The first, concerns the Nordic Njord – whom we have previously argued to be either very close to, or almost coterminous with Odin Himself [n.b.: this particular equivalence-work is still highly theoretical, and Tristan is at pains to emphasize that he does not yet endorse this position]; and His Wife, Skadi [Skadi is also later attested as a wife of Odin, so make of that what you will; and I keep meaning to set to work writing up a more detailed #NAS comparative-mythological accounting of Skadi, in relation to several other Shiva-associated Devi-Forms and Aspects, such as Bhadra].

In this particular situation, the marriage of Skadi and Njord is further comparable to that of Persephone and Hades, as disagreements pertaining to the living arrangements and environs between the two lead to a ‘division of time’ – dependent upon source, either a 50-50 or a 75-25 division at Njord’s environs at or under the sea, versus in Skadi’s preferred demesne amidst the Mountains. It is not hard to see how this parallels the Pomegranatine-ordered division of domicilation of Persephone between the Upplands and the Underworld which accompanies Spring/Summer and Autumn-Winter in the Classical myth.

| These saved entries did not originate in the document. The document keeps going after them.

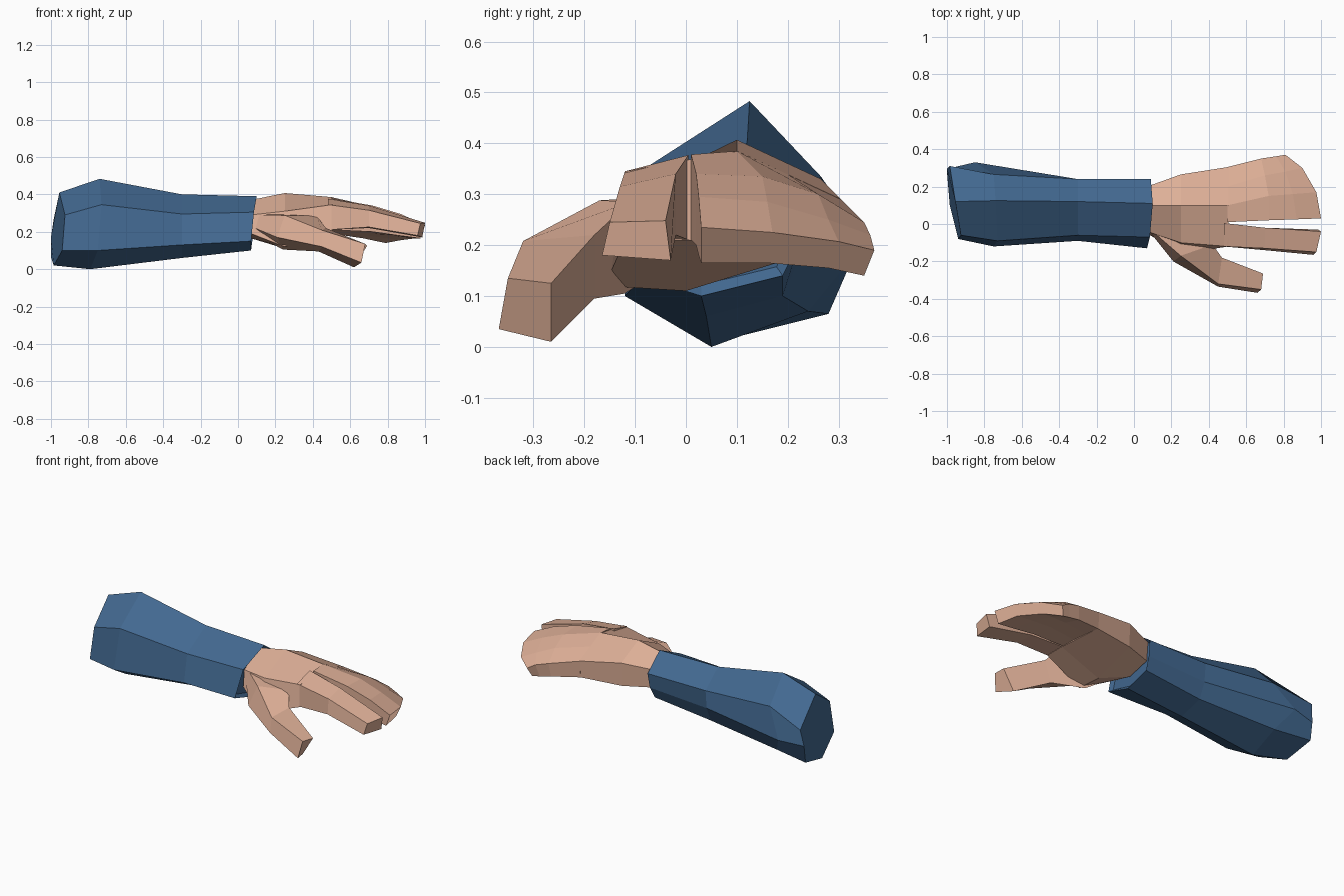
import bpy, bmesh


def material(name, rgb):
    m = bpy.data.materials.new(name)
    m.diffuse_color = (*rgb, 1)
    return m


BLUE = material("sleeve blue", (0.055, 0.14, 0.28))
SKIN = material("skin", (0.73, 0.43, 0.31))


def loft(name, rings, mat, recess=0):
    """Skin a list of equal-length rings of (x, y, z) and cap both ends."""
    bm = bmesh.new()
    vs = [[bm.verts.new(p) for p in r] for r in rings]
    n = len(vs[0])
    for a, b in zip(vs, vs[1:]):
        for i in range(n):
            j = (i + 1) % n
            bm.faces.new((a[i], a[j], b[j], b[i]))
    bm.faces.new(vs[0][::-1])
    end = bm.faces.new(vs[-1])
    bmesh.ops.recalc_face_normals(bm, faces=bm.faces)
    if recess:
        bmesh.ops.inset_region(bm, faces=[end], thickness=0.02, depth=-recess)
    me = bpy.data.meshes.new(name)
    bm.to_mesh(me)
    bm.free()
    me.materials.append(mat)
    ob = bpy.data.objects.new(name, me)
    bpy.context.collection.objects.link(ob)
    return ob


def ring(x, *yz):
    return [(x, y, z) for y, z in yz]


# Sleeve: top, front upper, front lower, bottom, back lower, back mid, back upper
loft("sleeve", [
    [(-.955, .12, .41), (-.925, -.06, .29), (-.94, -.08, .10), (-.985, .10, .02),
     (-1.0, .28, .065), (-1.0, .295, .17), (-.985, .31, .27)],
    [(-.74, .125, .483), (-.73, -.09, .345), (-.75, -.12, .10), (-.79, .05, 0),
     (-.78, .24, .07), (-.85, .33, .18), (-.75, .265, .335)],
    ring(-.3, (.12, .40), (-.06, .295), (-.09, .13), (.04, .06), (.19, .10), (.23, .19), (.24, .30)),
    [(.10, .11, .39), (.085, -.07, .305), (.07, -.13, .15), (.07, .03, .10),
     (.075, .19, .14), (.085, .225, .21), (.09, .24, .30)],
], BLUE, recess=0.02)

# Palm: front lower, front upper, top, back upper, back lower, bottom
loft("palm", [
    ring(.07, (-.05, .19), (-.04, .29), (.1, .37), (.2, .31), (.19, .2), (.05, .165)),
    ring(.25, (-.16, .12), (-.10, .31), (.1, .407), (.265, .33), (.26, .19), (0, .11)),
    ring(.505, (-.12, .21), (-.12, .345), (.1, .385), (.305, .29), (.30, .19), (0, .21)),
], SKIN)

# Three closed fingers: top row from inner to outer edge, then underside back
loft("closed_fingers", [
    ring(.50, (.01, .378), (.1, .385), (.2, .339), (.305, .29),
         (.30, .19), (.2, .20), (.1, .21), (.01, .21)),
    [(.72, .02, .34), (.72, .15, .335), (.70, .26, .30), (.68, .35, .245),
     (.67, .34, .165), (.69, .25, .18), (.71, .15, .19), (.72, .02, .20)],
    [(.87, .025, .295), (.85, .16, .285), (.81, .28, .25), (.76, .362, .22),
     (.74, .348, .15), (.80, .27, .165), (.84, .16, .175), (.86, .025, .18)],
    [(1.0, .03, .235), (.975, .17, .225), (.90, .30, .207), (.81, .37, .19),
     (.79, .35, .14), (.87, .28, .155), (.95, .16, .165), (.975, .03, .165)],
], SKIN)

# Index finger: outer lower, outer upper, inner upper, inner lower
loft("index_finger", [
    ring(.48, (-.12, .21), (-.12, .345), (.005, .377), (.005, .21)),
    ring(.70, (-.14, .225), (-.13, .315), (-.02, .34), (-.02, .22)),
    [(.96, -.165, .18), (.975, -.15, .245), (1.0, -.04, .248), (.985, -.03, .17)],
], SKIN)

# Thumb: outer upper, outer lower, inner lower, inner upper
loft("thumb", [
    [(.10, -.04, .29), (.09, -.05, .22), (.10, 0, .18), (.15, .03, .30)],
    [(.25, -.17, .288), (.21, -.20, .17), (.24, -.12, .105), (.42, -.11, .285)],
    [(.45, -.32, .208), (.45, -.335, .12), (.43, -.18, .095), (.47, -.18, .22)],
    [(.68, -.35, .135), (.66, -.368, .035), (.62, -.265, .01), (.69, -.265, .125)],
], SKIN)
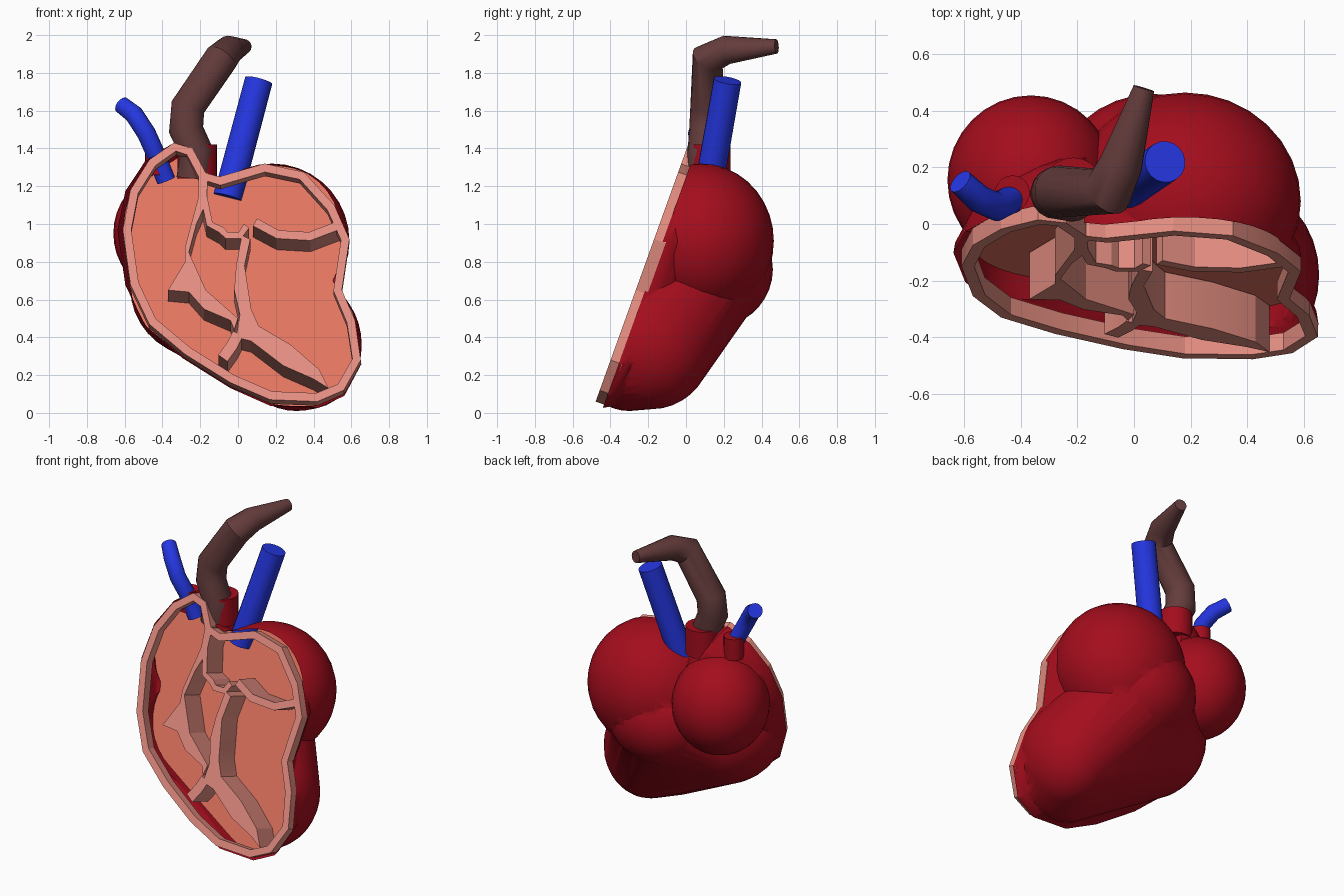
import bpy, bmesh, math
from mathutils import Vector

if "Cube" in bpy.data.objects:
    bpy.data.objects.remove(bpy.data.objects["Cube"])

def material(name, rgb):
    m = bpy.data.materials.new(name)
    m.diffuse_color = (*rgb, 1)
    m.use_nodes = True
    m.node_tree.nodes["Principled BSDF"].inputs["Base Color"].default_value = m.diffuse_color
    return m

RED = material("muscle_red", (.37, .004, .012))
RIM = material("cut_pink", (.78, .27, .22))
FLOOR = material("chamber_salmon", (.78, .18, .12))
BROWN = material("artery_brown", (.13, .045, .045))
BLUE = material("vein_blue", (.018, .037, .75))

# tilted section plane: y = front(z)
def front(z):
    return -.5 + .36 * z
NORMAL = Vector((0, 1, -.36)).normalized()

def add(name, mesh, mat, angle=35):
    ob = bpy.data.objects.new(name, mesh)
    bpy.context.collection.objects.link(ob)
    mesh.materials.clear()
    mesh.materials.append(mat)
    bpy.ops.object.select_all(action='DESELECT')
    ob.select_set(True)
    bpy.context.view_layer.objects.active = ob
    bpy.ops.object.shade_smooth_by_angle(angle=math.radians(angle))
    return ob

def from_bm(name, bm, mat, angle=35):
    me = bpy.data.meshes.new(name)
    bm.to_mesh(me)
    bm.free()
    return add(name, me, mat, angle)

OUTLINE = [(-.34, 1.43), (-.47, 1.34), (-.57, 1.18), (-.61, .97), (-.57, .68), (-.47, .47),
           (-.28, .31), (-.04, .16), (.17, .07), (.42, .06), (.56, .12), (.65, .28),
           (.62, .49), (.55, .65), (.59, .92), (.51, 1.10), (.35, 1.275), (.14, 1.32),
           (-.10, 1.25), (-.17, 1.27), (-.24, 1.40)]
CX, CZ = 0.0, .72

# front part of the wall: the outline domed backwards
def dome():
    bm = bmesh.new()
    rings = []
    steps = [(1, -.15)] + [(math.cos(math.radians(a)), .42 * math.sin(math.radians(a)))
                           for a in range(0, 86, 12)]
    for s, d in steps:
        ring = []
        for x, z in OUTLINE:
            kx = 1.06 if x < 0 else 1.015
            kz = 1.06 if z < CZ else 1.0
            zz = CZ + (z - CZ) * s
            ring.append(bm.verts.new((x * s * kx, front(zz) + d, CZ + (z - CZ) * s * kz)))
        rings.append(ring)
    n = len(OUTLINE)
    for a, b in zip(rings, rings[1:]):
        for i in range(n):
            bm.faces.new((a[i], a[(i + 1) % n], b[(i + 1) % n], b[i]))
    bm.faces.new(rings[0])
    bm.faces.new(rings[-1])
    bmesh.ops.recalc_face_normals(bm, faces=bm.faces)
    return from_bm("body_dome", bm, RED)

# one ellipsoid, or the taut skin around several
def lobe(name, *balls):
    bm = bmesh.new()
    for loc, scale in balls:
        vs = bmesh.ops.create_uvsphere(bm, u_segments=32, v_segments=18, radius=1)["verts"]
        bmesh.ops.scale(bm, vec=scale, verts=vs)
        bmesh.ops.translate(bm, vec=loc, verts=vs)
    if len(balls) > 1:
        hull = bmesh.ops.convex_hull(bm, input=bm.verts)
        keep = {g for g in hull["geom"] if isinstance(g, bmesh.types.BMFace)}
        bmesh.ops.delete(bm, geom=[f for f in bm.faces if f not in keep], context='FACES')
        bmesh.ops.delete(bm, geom=[v for v in bm.verts if not v.link_faces], context='VERTS')
        bmesh.ops.recalc_face_normals(bm, faces=bm.faces)
    return from_bm(name, bm, RED)

body = dome()
parts = [lobe("right_lobe", ((.18, .08, .91), (.41, .385, .41))),
         lobe("left_lobe", ((-.365, .155, .95), (.295, .3, .32))),
         lobe("rear_lobe", ((.07, .14, .76), (.35, .32, .31))),
         lobe("lower_lobe", ((.37, -.18, .36), (.285, .32, .34)),
              ((-.18, -.13, .66), (.39, .37, .37)),
              ((.07, .09, .74), (.34, .33, .31)),
              ((.31, -.3, .27), (.29, .26, .26)))]
for p in parts:
    mod = body.modifiers.new("union", 'BOOLEAN')
    mod.operation, mod.solver, mod.object = 'UNION', 'EXACT', p
dg = bpy.context.evaluated_depsgraph_get()
solid = bpy.data.meshes.new_from_object(body.evaluated_get(dg))
for ob in [body] + parts:
    bpy.data.objects.remove(ob)

def section(offset, keep_back):
    bm = bmesh.new()
    bm.from_mesh(solid)
    bmesh.ops.bisect_plane(bm, geom=bm.verts[:] + bm.edges[:] + bm.faces[:],
                           plane_co=(0, front(0) + offset, 0), plane_no=NORMAL,
                           clear_inner=True, clear_outer=False)
    if not keep_back:
        cut = [e for e in bm.edges if e.is_boundary]
        old = bm.faces[:]
        bmesh.ops.triangle_fill(bm, edges=cut, use_beauty=True, use_dissolve=False,
                                normal=-NORMAL)
        bmesh.ops.delete(bm, geom=old, context='FACES')
    return bm

# outer wall and chamber floor
from_bm("heart_wall", section(.05, True), RED, 45)
from_bm("chamber_floor", section(.19, False), FLOOR)

# collars where the vessels enter
def collar(name, loc, r, h):
    bm = bmesh.new()
    bmesh.ops.create_cone(bm, cap_ends=True, segments=20, radius1=r, radius2=r, depth=h)
    bmesh.ops.translate(bm, vec=loc, verts=bm.verts)
    from_bm(name, bm, RED)

collar("artery_collar", (-.215, .13, 1.33), .105, .18)
collar("vein_collar", (-.43, .11, 1.33), .062, .14)

# raised cut edges: flat polygon on the section plane, extruded backwards
def pt(x, z, d=0):
    return Vector((x, front(z), z)) + NORMAL * d

def prism(name, pts, depth=.175):
    bm = bmesh.new()
    f = bm.faces.new([bm.verts.new(pt(x, z)) for x, z in pts])
    ext = bmesh.ops.extrude_face_region(bm, geom=[f], use_keep_orig=True)
    bmesh.ops.translate(bm, vec=NORMAL * depth,
                        verts=[v for v in ext["geom"] if isinstance(v, bmesh.types.BMVert)])
    bmesh.ops.recalc_face_normals(bm, faces=bm.faces)
    return from_bm(name, bm, RIM, 20)

def offset_line(pts, w, closed=False):
    out, n = [], len(pts)
    for i, p in enumerate(pts):
        a = Vector(pts[i - 1] if closed or i else p)
        b = Vector(pts[(i + 1) % n] if closed or i < n - 1 else p)
        t = (b - a).normalized()
        out.append((p[0] - t.y * w, p[1] + t.x * w))
    return out

def wall(name, pts, w):
    prism(name, offset_line(pts, w / 2) + offset_line(pts, -w / 2)[::-1])

inner = offset_line(OUTLINE, .045, True)
bm = bmesh.new()
loops = [[bm.verts.new(pt(x, z, d)) for x, z in ring]
         for ring, d in ((OUTLINE, 0), (inner, 0), (inner, .065), (OUTLINE, .065))]
n = len(OUTLINE)
for k in range(4):
    a, b = loops[k], loops[(k + 1) % 4]
    for i in range(n):
        bm.faces.new((a[i], a[(i + 1) % n], b[(i + 1) % n], b[i]))
bmesh.ops.recalc_face_normals(bm, faces=bm.faces)
from_bm("cut_rim", bm, RIM, 20)

prism("left_septum", [(-.16, 1.27), (-.21, 1.26), (-.21, 1.14), (-.28, .88), (-.28, .80), (-.37, .65),
                      (-.26, .64), (-.18, .55), (-.04, .49), (-.02, .44), (.0, .50), (-.17, .65),
                      (-.26, .85), (-.22, 1.0), (-.165, 1.12)])
prism("middle_septum", [(.02, .94), (.065, .92), (.035, .78), (.07, .55), (.11, .46), (.28, .36),
                        (.43, .23), (.48, .13), (.40, .18), (.24, .25), (.07, .38), (-.01, .40),
                        (.01, .52), (-.02, .65), (-.01, .78)])
wall("right_shelf", [(.09, 1.01), (.21, .945), (.38, .935), (.55, 1.0)], .045)
wall("valve", [(-.18, 1.14), (-.15, 1.0), (-.09, .97), (-.06, .94), (.01, .94), (.045, .99)], .035)
wall("lower_branch", [(.0, .42), (-.03, .36), (-.08, .29)], .06)

# vessels: tapering tubes along a path of (x, y, z, radius)
def tube(name, path, mat):
    cu = bpy.data.curves.new(name, 'CURVE')
    cu.dimensions, cu.bevel_depth, cu.bevel_resolution = '3D', 1, 7
    cu.use_fill_caps = True
    sp = cu.splines.new('POLY')
    sp.points.add(len(path) - 1)
    for p, (x, y, z, r) in zip(sp.points, path):
        p.co, p.radius = (x, y, z, 1), r
    tmp = bpy.data.objects.new(name + "_path", cu)
    bpy.context.collection.objects.link(tmp)
    me = bpy.data.meshes.new_from_object(tmp.evaluated_get(bpy.context.evaluated_depsgraph_get()))
    bpy.data.objects.remove(tmp)
    add(name, me, mat)

tube("main_artery", [(-.235, .1, 1.24, .092), (-.22, .1, 1.38, .092), (-.275, .11, 1.50, .093),
                     (-.265, .115, 1.62, .092), (-.09, .115, 1.875, .09), (-.045, .215, 1.922, .077),
                     (.035, .48, 1.94, .038)], BROWN)
tube("large_vein", [(-.055, .11, 1.14, .076), (.11, .22, 1.76, .074)], BLUE)
tube("small_vein", [(-.38, .1, 1.23, .05), (-.44, .085, 1.38, .05), (-.485, .06, 1.48, .05),
                    (-.55, .09, 1.58, .05), (-.615, .15, 1.63, .046)], BLUE)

And speaking of the return of verdant vibrancy to the world, in the accompaniment of the Goddess’s footsteps, we shall close via mentioning of Devi as Shakambari, which occurs in the Srimad Devi Bhagavatam. Suffice to say that, as with many Durga legendary accounts, this features an act of demon-slaying carried out with impressively severe violence both metaphysical and veer-y physical indeed. As it should be. But also, alongside this is the *ending* of the drought and desertification that had been inflicted upon the earth by Durgamasur’s disruption of the righteous and proper rhythms of the universe via the obviation of the rites and sacrifices of the Vedas, and by extensions, Piety Itself being wiped from the minds of Men … which manifests, in part, through the restoration of greenery, of food-crops and the like that accompanies Devi Shakambari’s nurturing presence.

Indeed, ‘Shakambari’ as a theonym, directly connotes the idea of ‘bearing’, or ‘nourishing’, growing-things, plants, vegetables, life.

Which forms something of a dyad – not only with Her Divine Nature as the wrathful death-dealer to demons [and it is perhaps important to note that demon-slaying as a means to restore life to the world is a notion with long-standing Vedic precedency – consider the exploits of VAC as well as both Indra and Brhaspati in this direct regard, as applies Vritra and Vala, and the latter two’s disruption of water-cycles and the like, as classic examples) … but *also*, with the uber-fearsome and omni-lethal potential nature of Rudra, especially when Wrathful.

In other words, looking at the two figures at the heart of this image … it is not hard to see why it is that I see, not just ‘Proserpine and Hades’ –

But MahaGauri [‘Great White One’; ‘Gauri’ also meaning ‘fair’, ‘beautiful’, etc.] and MahaKaala [‘Great Black One’, ‘Kaal’, as we should all know by now, also meaning Death, and via the Proto-Indo-European “Kel-” particle which lies at its root, connoting also the ‘veil’ beyond which lies the Realm of the Dead].

Jai Gauri
Jai Gaurivara
Jai Ardhanarishvara Combined!

One thought on “Hades as Gaurivara, Persephone as Gauri

  1. Pingback: The Indo-European Sky Father and His Incarnations (Part I) | Athanaricus

Leave a Reply

Fill in your details below or click an icon to log in:

WordPress.com Logo

You are commenting using your WordPress.com account. Log Out /  Change )

Twitter picture

You are commenting using your Twitter account. Log Out /  Change )

Facebook photo

You are commenting using your Facebook account. Log Out /  Change )

Connecting to %s